4 Tips to Help a Child with ADHD Succeed in School

Teacher-Helping-StudentRaising a child with ADHD is tough. If you feel overwhelmed with helping your child succeed in school you are not alone. Attention deficit hyperactivity disorder, also known as ADHD, is one of the most common mental health disorders of childhood. The symptoms of ADHD – inattention, impulsive behavior and hyperactivity – can be challenging for parents and teachers.

Erika Garlisch, a behavioral health clinician with the Children’s MOSAIC Project at Mental Health Centers of Central Illinois, offers four tips for parents and caregivers to help a child struggling with the symptoms of ADHD succeed in school.

  1. Connect with your child’s teacher. The first step in setting your child up for success at school is to be actively involved in their education. It’s important for a parent to attend meetings at school regarding their child, so they know what’s going on in the classroom.
  2. Be proactive. If you think your child has ADHD, talk to his or her primary care physician or your child’s teacher and set up an appointment for your child to be tested. Or call your local community mental health center to find out more about how to get your child assessed for ADHD. Early intervention can help prevent failures that could lead to more problems, such as low self-esteem.
  3. Do your homework. Parents with children who have ADHD can feel more informed if they look at the latest research on resources and strategies to help their child succeed in school. Often parents are surprised when they realize their child’s challenging behaviors are symptoms of ADHD.
  4. Get support. Raising a child with ADHD isn’t always easy, and it can be very helpful to talk with someone who understands what you are going through. Parents should look into attending parent education groups or getting professional support that will assist them with learning about ADHD and how to best support their child.

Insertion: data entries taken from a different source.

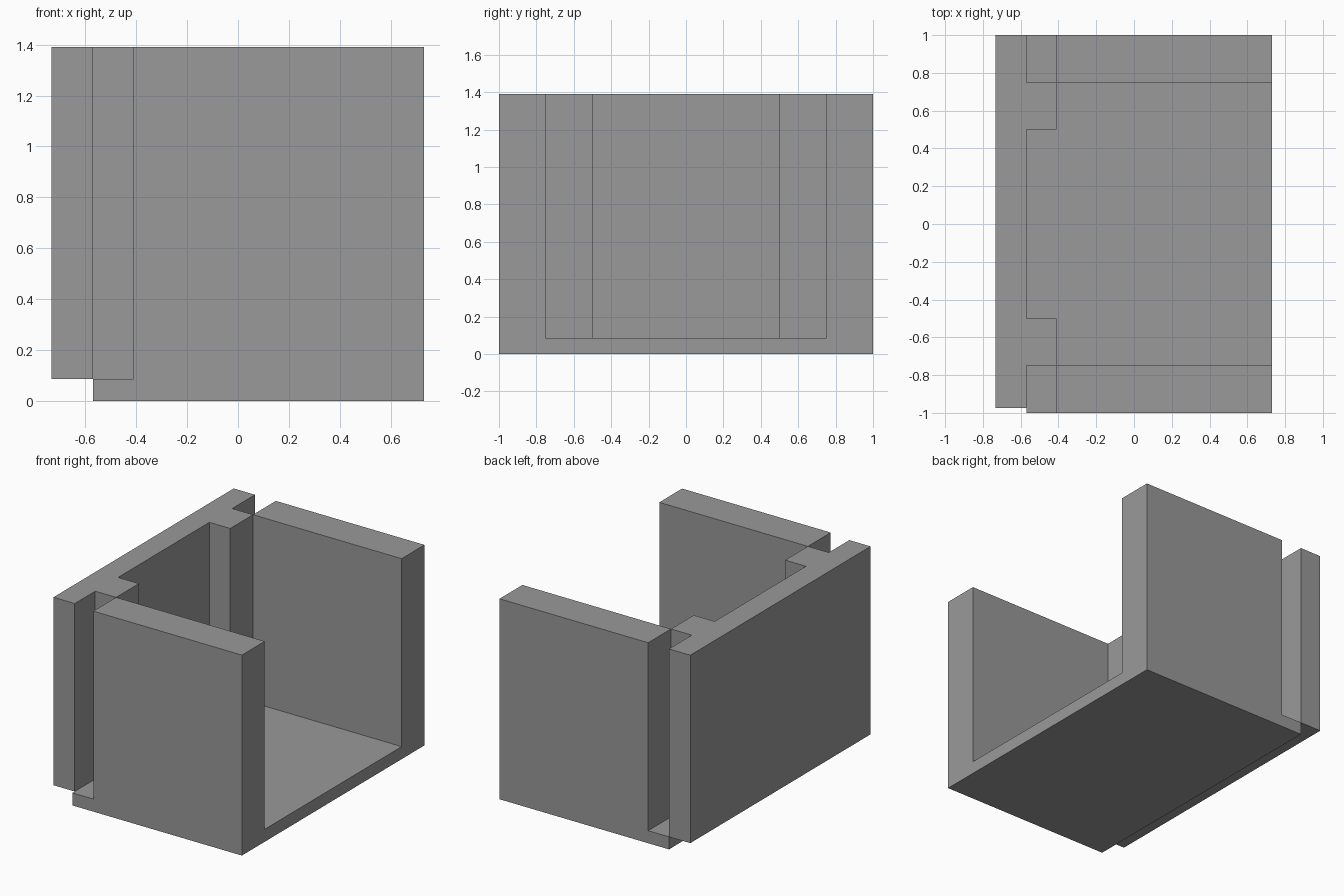
import bpy, bmesh
from mathutils import Vector

cube = bpy.data.objects.get("Cube")
if cube:
    bpy.data.objects.remove(cube, do_unlink=True)

FLOOR, TOP = 0.087, 1.39           # floor thickness and overall height
BACK, JAMB, OPEN = -0.57, -0.41, 0.73

grey = bpy.data.materials.new("plain grey")
grey.use_nodes = True
colour = (0.32, 0.32, 0.32, 1)
grey.diffuse_color = colour
grey.node_tree.nodes["Principled BSDF"].inputs["Base Color"].default_value = colour


def finish(bm, name):
    """Merge flat areas, fix normals and add the object."""
    bmesh.ops.recalc_face_normals(bm, faces=bm.faces[:])
    bmesh.ops.dissolve_limit(bm, angle_limit=0.01, verts=bm.verts[:], edges=bm.edges[:])
    mesh = bpy.data.meshes.new(name)
    bm.to_mesh(mesh)
    bm.free()
    mesh.materials.append(grey)
    obj = bpy.data.objects.new(name, mesh)
    bpy.context.collection.objects.link(obj)
    return obj


def raise_faces(bm, faces, height, keep=False):
    """Extrude faces straight up and return the new top faces."""
    result = bmesh.ops.extrude_face_region(bm, geom=faces, use_keep_orig=keep)["geom"]
    verts = [g for g in result if isinstance(g, bmesh.types.BMVert)]
    bmesh.ops.translate(bm, verts=verts, vec=Vector((0, 0, height)))
    return [g for g in result if isinstance(g, bmesh.types.BMFace)]


# Floor with two side walls: a cell grid raised to a slab, then two cells raised again
bm = bmesh.new()
xs, ys = (BACK, JAMB, OPEN), (-1, -0.75, 0.75, 1)
grid = [[bm.verts.new((x, y, 0)) for y in ys] for x in xs]
cells = [bm.faces.new((grid[i][j], grid[i + 1][j], grid[i + 1][j + 1], grid[i][j + 1]))
         for i in range(2) for j in range(3)]
slab_top = raise_faces(bm, cells, FLOOR, keep=True)
for side in (-1, 1):
    wall = [f for f in slab_top if f.is_valid
            and f.calc_center_median().x > JAMB
            and f.calc_center_median().y * side > 0.75]
    raise_faces(bm, wall, TOP - FLOOR)
finish(bm, "floor_and_side_walls")

# Back panel with two inner jambs: one plan outline raised to full height
plan = [(-0.733, -0.975), (BACK, -0.975), (BACK, -0.75), (JAMB, -0.75), (JAMB, -0.5),
        (BACK, -0.5), (BACK, 0.5), (JAMB, 0.5), (JAMB, 0.75), (BACK, 0.75),
        (BACK, 1), (-0.733, 1)]
bm = bmesh.new()
outline = bm.faces.new([bm.verts.new((x, y, FLOOR)) for x, y in plan])
raise_faces(bm, [outline], TOP - FLOOR, keep=True)
finish(bm, "back_panel_with_jambs")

Want more information? Call The Children’s Center at 217-757-7700 or visit MHCCI.org for resources on ADHD.